The best drinking experience I had in Madrid was at a restaurant near the Modern Art museum. I ordered the "Grande" sangria with a girl I had met at the hostel, but she didn't seem too interested in having some. So, I had a whole pitcher of Sangria to myself, and three quarters of the way though it I was feeling pretty good.

Hostel Review: Wombat's Hostel [Vienna, Austria]

Wombat's Vienna Hostel
I learned about the wombat's hostel from a Top 10 list of hostels on Hostelworld. This hostel was one of the nicest and cleanest hostels I have ever stayed in. It felt new and clean, and the rooms were large with accompanying bathrooms. I traveled there probably in the summer of 2003 or 2004, after visiting Venice. The hostel was kind of out of the way, but convenient to get to tourist destinations. I enjoyed Schonbrun castle and the musical film festival they held. Vienna was a nice city, but I wouldn't put on a top ten list. The hostel had a bar and outdoor lounge, but I don't recall a kitchen.

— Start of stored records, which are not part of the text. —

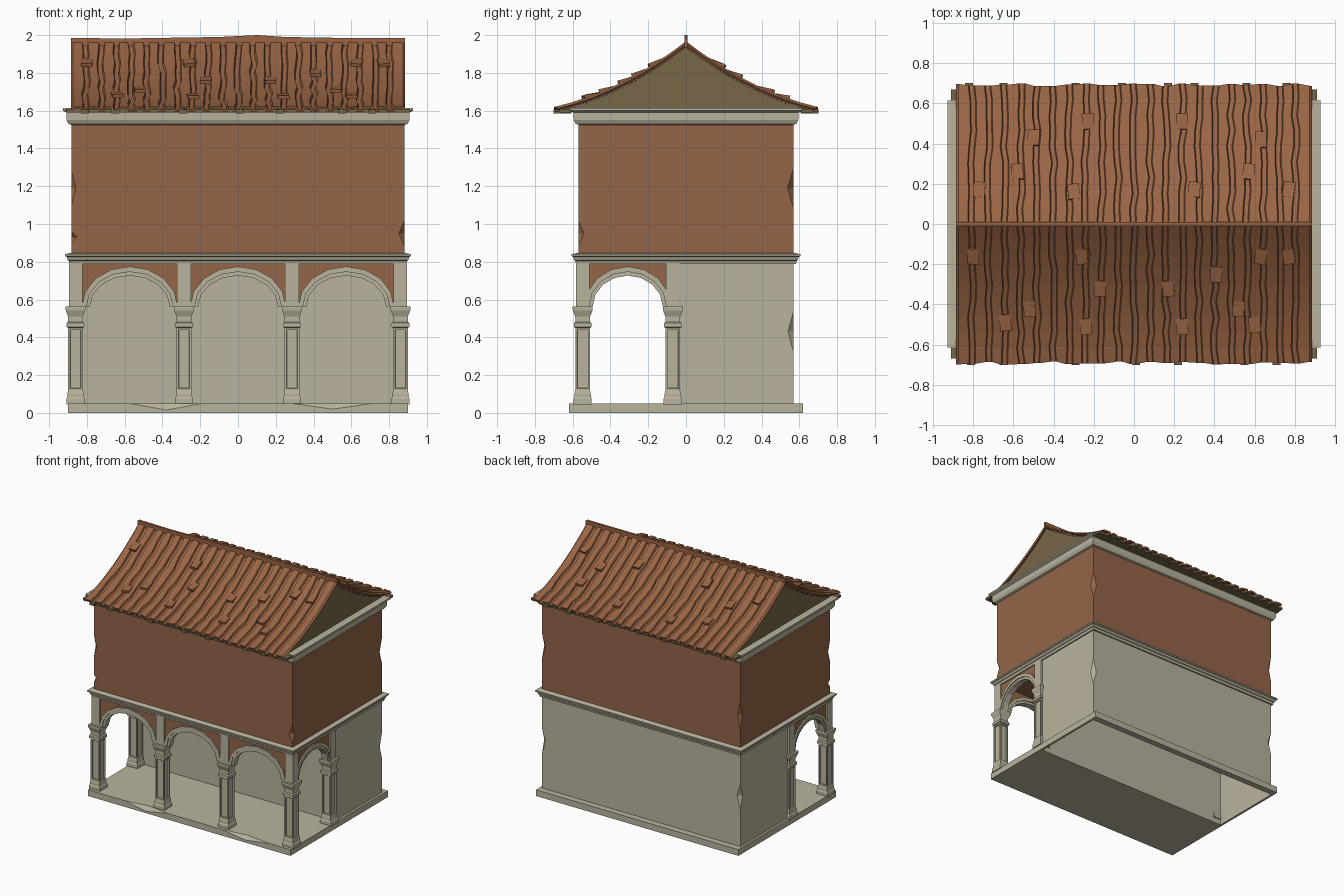
import bpy, bmesh, math, random
from mathutils import Matrix

if "Cube" in bpy.data.objects:
    bpy.data.objects.remove(bpy.data.objects["Cube"])

random.seed(4)


def material(name, rgb):
    m = bpy.data.materials.new(name)
    m.diffuse_color = (*[((c / 255 + 0.055) / 1.055) ** 2.4 for c in rgb], 1)
    m.use_nodes = True
    m.node_tree.nodes["Principled BSDF"].inputs["Base Color"].default_value = m.diffuse_color
    return m


STONE = material("pale stone", (186, 180, 158))
PLASTER = material("brown plaster", (148, 101, 72))
TILE = material("roof tile", (154, 101, 69))
TIMBER = material("olive timber", (120, 103, 72))


def finish(name, bm, mat, recalc=True):
    if recalc:
        bmesh.ops.recalc_face_normals(bm, faces=bm.faces)
    me = bpy.data.meshes.new(name)
    bm.to_mesh(me)
    bm.free()
    me.materials.append(mat)
    ob = bpy.data.objects.new(name, me)
    bpy.context.collection.objects.link(ob)
    return ob


def loft(name, cx, cy, hx, hy, profile, mat, panel=None, bottom=True, top=True):
    """Rectangular stack: profile is a list of (outward offset, z)."""
    bm = bmesh.new()
    rings = [[bm.verts.new((cx + sx * (hx + o), cy + sy * (hy + o), z))
              for sx, sy in ((-1, -1), (1, -1), (1, 1), (-1, 1))] for o, z in profile]
    panels = []
    for k, (a, b) in enumerate(zip(rings, rings[1:])):
        for i in range(4):
            j = (i + 1) % 4
            f = bm.faces.new((a[i], a[j], b[j], b[i]))
            if k == panel:
                panels.append(f)
    if bottom:
        bm.faces.new(rings[0][::-1])
    if top:
        bm.faces.new(rings[-1])
    if panels:  # sunken panel on each side of a shaft
        bm.normal_update()
        bmesh.ops.inset_individual(bm, faces=panels, thickness=0.014)
        bmesh.ops.inset_individual(bm, faces=panels, thickness=0.003, depth=-0.009)
    return finish(name, bm, mat, recalc=False)


def strip(name, low, high, half, mat, centre=(0, 0), axis='x'):
    """Slab between two (u, z) curves, thickened across its plane."""
    bm = bmesh.new()

    def put(p, t):
        u = (p[0], t) if axis == 'x' else (t, p[0])
        return bm.verts.new((centre[0] + u[0], centre[1] + u[1], p[1]))
    secs = [[put(a, -half), put(a, half), put(b, half), put(b, -half)] for a, b in zip(low, high)]
    for s, t in zip(secs, secs[1:]):
        for i in range(4):
            j = (i + 1) % 4
            bm.faces.new((s[i], s[j], t[j], t[i]))
    bm.faces.new(secs[0])
    bm.faces.new(secs[-1])
    return finish(name, bm, mat)


def chip(ob, spots, open_faces=()):
    """Knock flat chips out of edges with stretched octahedra, then remove hidden end faces."""
    bm = bmesh.new()
    for pos, size in spots:
        m = Matrix.Translation(pos) @ Matrix.Diagonal((*size, 1))
        bmesh.ops.create_uvsphere(bm, u_segments=4, v_segments=2, radius=1, matrix=m)
    cutter = finish("chip_cutter", bm, ob.data.materials[0])
    cutter.hide_render = True
    mod = ob.modifiers.new("chips", 'BOOLEAN')
    mod.operation, mod.object, mod.solver = 'DIFFERENCE', cutter, 'EXACT'
    bpy.context.view_layer.objects.active = ob
    bpy.ops.object.modifier_apply(modifier=mod.name)
    bpy.data.objects.remove(cutter)
    bm = bmesh.new()
    bm.from_mesh(ob.data)
    bm.normal_update()
    gone = [f for f in bm.faces if any(f.normal.z * s > 0.9 for s in open_faces)]
    bmesh.ops.delete(bm, geom=gone, context='FACES')
    bm.to_mesh(ob.data)
    bm.free()


# Plinth: solid floor under the loggia, open rim under the hollow room
slab = loft("loggia_floor", 0, -0.325, 0.90, 0.295, [(0, 0), (0, 0.05)], STONE)
chip(slab, [((-0.38, -0.62, 0.055), (0.22, 0.03, 0.04)), ((0.5, -0.62, 0.055), (0.25, 0.03, 0.035))])
for s in (1, -1):
    loft("plinth_side", s * 0.891, 0.295, 0.009, 0.325, [(0, 0), (0, 0.05)], STONE)
loft("plinth_back", 0, 0.595, 0.882, 0.025, [(0, 0), (0, 0.05)], STONE)

# Lower room and upper storey
room = loft("lower_room", 0, 0.27, 0.882, 0.30, [(0, 0.0), (0, 0.80)], STONE)
chip(room, [((0.882, 0.57, 0.43), (0.03, 0.03, 0.11)), ((-0.882, 0.57, 0.45), (0.03, 0.03, 0.1))], (-1, 1))
upper = loft("upper_storey", 0, 0, 0.882, 0.57, [(0, 0.80), (0, 1.56)], PLASTER)
chip(upper, [((-0.882, -0.57, 1.19), (0.025, 0.025, 0.09)), ((-0.882, -0.57, 0.93), (0.03, 0.03, 0.03)),
             ((0.882, -0.57, 0.95), (0.03, 0.03, 0.07)), ((0.882, 0.57, 1.19), (0.032, 0.032, 0.11)),
             ((-0.882, 0.57, 1.1), (0.025, 0.025, 0.12))], (1,))

# Moulded bands
loft("string_course", 0, 0, 0.882, 0.572,
     [(-0.06, 0.787), (0.010, 0.787), (0.014, 0.805), (0.02, 0.81), (0.024, 0.825), (0.034, 0.83), (0.034, 0.84),
      (-0.003, 0.848)], STONE, bottom=False, top=False)
loft("cornice", 0, 0, 0.885, 0.572,
     [(-0.003, 1.525), (0.012, 1.53), (0.022, 1.55), (0.024, 1.59), (0.042, 1.60), (0.042, 1.613)], STONE, bottom=False)

# Columns with sunken panels, and the piers above them
COLUMN = [(0.008, 0.045), (0.008, 0.075), (0.003, 0.085), (0.003, 0.10), (-0.001, 0.12), (-0.001, 0.45),
          (0.007, 0.455), (0.007, 0.475), (-0.001, 0.482), (-0.001, 0.51), (0.011, 0.54), (0.013, 0.548), (0.013, 0.563)]
XS, FRONT, REAR = (-0.86, -0.286, 0.286, 0.86), -0.547, -0.07
for x, y in [(x, FRONT) for x in XS] + [(XS[0], REAR), (XS[3], REAR)]:
    loft("column", x, y, 0.04, 0.04, COLUMN, STONE, panel=4)
    loft("pier", x, y, 0.036, 0.036, [(0, 0.56), (0, 0.79)], STONE)


# Arches: brown spandrel, stone archivolt in two steps
def arc(a, rise, n=8):
    return [(-a * math.cos(math.pi * k / n), 0.562 + rise * math.sin(math.pi * k / n)) for k in range(n + 1)]


def arch(centre, axis, clear):
    inner, mid, outer = arc(clear, 0.165), arc(clear + 0.018, 0.185), arc(clear + 0.042, 0.213)
    strip("arch_inner_ring", inner, mid, 0.026, STONE, centre, axis)
    strip("archivolt", mid, outer, 0.034, STONE, centre, axis)
    strip("spandrel", outer, [(u, 0.79) for u, z in outer], 0.024, PLASTER, centre, axis)


for a, b in zip(XS, XS[1:]):
    arch(((a + b) / 2, FRONT), 'x', 0.212)
for x in (XS[0], XS[3]):
    arch((x, (FRONT + REAR) / 2), 'y', 0.186)


# Roof: swept slope profile
A, B = 0.77, 0.39


def roof_z(y):
    return 1.967 - A * abs(y) + B * y * y


ys = [0.64 * k / 8 for k in range(-8, 9)]
strip("gable_fill", [(y, 1.60) for y in ys], [(y, max(1.605, roof_z(y) - 0.03)) for y in ys], 0.868, TIMBER, axis='y')

# Wavy tile rows, one grid per slope, with grooves between the rows
ROWS, STEPS, HALF = 22, 9, 0.885
for s in (1, -1):
    bm = bmesh.new()
    wob = [[random.uniform(-0.008, 0.008) if 0 < i < ROWS else 0 for _ in range(STEPS + 1)]
           for i in range(ROWS + 1)]
    ends = [random.uniform(0.685, 0.70) for _ in range(ROWS + 1)]
    grid = []
    for i in range(ROWS + 1):
        section = [(-0.016, 0), (-0.011, 0.017), (0.011, 0.017), (0.016, 0)]
        if i == 0:
            section = [(0, 0.012), (0.012, 0)]
        elif i == ROWS:
            section = [(-0.012, 0), (0, 0.012)]
        for dx, drop in section:
            line = []
            for j in range(STEPS + 1):
                y = ends[i] * j / STEPS
                x = -HALF + 2 * HALF * i / ROWS + dx + wob[i][j]
                line.append(bm.verts.new((x, s * y, roof_z(y) - drop)))
            grid.append(line)
    for a, b in zip(grid, grid[1:]):
        for j in range(STEPS):
            f = (a[j], b[j], b[j + 1], a[j + 1])
            bm.faces.new(f if s > 0 else f[::-1])
    roof = finish("roof_tiles", bm, TILE, recalc=False)
    mod = roof.modifiers.new("thickness", 'SOLIDIFY')
    mod.thickness, mod.offset = 0.013, -1

# Slipped tiles with their lower ends lifted out of the slopes
bm = bmesh.new()
for s, spots in ((-1, [(-0.80, 0.16), (-0.64, 0.49), (-0.52, 0.42), (-0.24, 0.51), (-0.17, 0.32), (-0.26, 0.16),
                       (0.17, 0.32), (0.24, 0.51), (0.41, 0.25), (0.52, 0.42), (0.63, 0.16), (0.6, 0.5), (0.77, 0.16)]),
                 (1, [(-0.77, 0.17), (-0.58, 0.26), (-0.5, 0.43), (-0.23, 0.51), (-0.3, 0.16), (0.3, 0.17),
                      (0.24, 0.51), (0.57, 0.26), (0.63, 0.42), (0.77, 0.17)])):
    for x, y in spots:
        m = (Matrix.Translation((x, s * y, roof_z(y) + 0.001)) @ Matrix.Rotation(s * (math.atan(2 * B * y - A) + 0.2), 4, 'X')
             @ Matrix.Rotation(random.uniform(-0.15, 0.15), 4, 'Z') @ Matrix.Diagonal((0.058, 0.08, 0.018, 1)))
        bmesh.ops.create_cube(bm, size=1, matrix=m)
finish("slipped_tiles", bm, TILE)

# Uneven ridge cap
ridge = [(-0.885, 1.985), (-0.6, 1.982), (-0.3, 1.987), (-0.1, 1.99), (0.1, 2.0), (0.25, 1.99), (0.5, 1.986), (0.885, 1.985)]
strip("ridge_cap", [(x, 1.935) for x, z in ridge], ridge, 0.009, TILE)

# Eaves boards and rafter ends
for s, xs in ((1, (-0.82, -0.65, -0.29, -0.06, 0.17, 0.30, 0.56, 0.76)), (-1, (-0.81, -0.65, -0.29, 0.01, 0.22, 0.55, 0.71))):
    loft("eaves_board", 0, s * 0.635, 0.91, 0.035, [(0, 1.59), (0, 1.608)], TIMBER)
    for x in xs:
        loft("rafter_end", x, s * 0.655, 0.02, 0.047, [(0, 1.586), (0, 1.605)], TIMBER)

City Review: Las Vegas

Don't bother; crass to the extreme.

Thursday, September 4, 2008

Hostel Review: Cat's Hostel - Madrid




Cat's Hostel in Madrid is one of the most beautiful hostels I have stayed in. It isn't much to look at from the street, but inside is a 17th century palace with a great courtyard and mosaics. It is located within a few blocks of the subway, and it is within easy walking distance to a grocery store. The hostel also includes a bar in the basement which hosts local music groups. They had a cheap payaya night that was very tasty, and they served a free continental breakfast when I was there. They also offered a beer vending machine but no kitchen. The hostel had 3 computers with internet access that were often in use, but there was also free wifi in the hostel.

I think the biggest drawback to this hostel was the small room size, and I would recommend getting a room with the fewest possible number of beds. The beds were about 2 feet apart, and my room contained a snorer as usual.

Wednesday, September 3, 2008

Summer concerts

The Boston Landmark Orchestra performed a concert dedicated to Red Sox and Apple Pie. I only recognized Sousa and Leonard Bernstein on the program, and Bernstein because of "the maestro" on Seinfeld.

Sent from my iPhone

Red Sox Concert

Boston Landmark Orchestra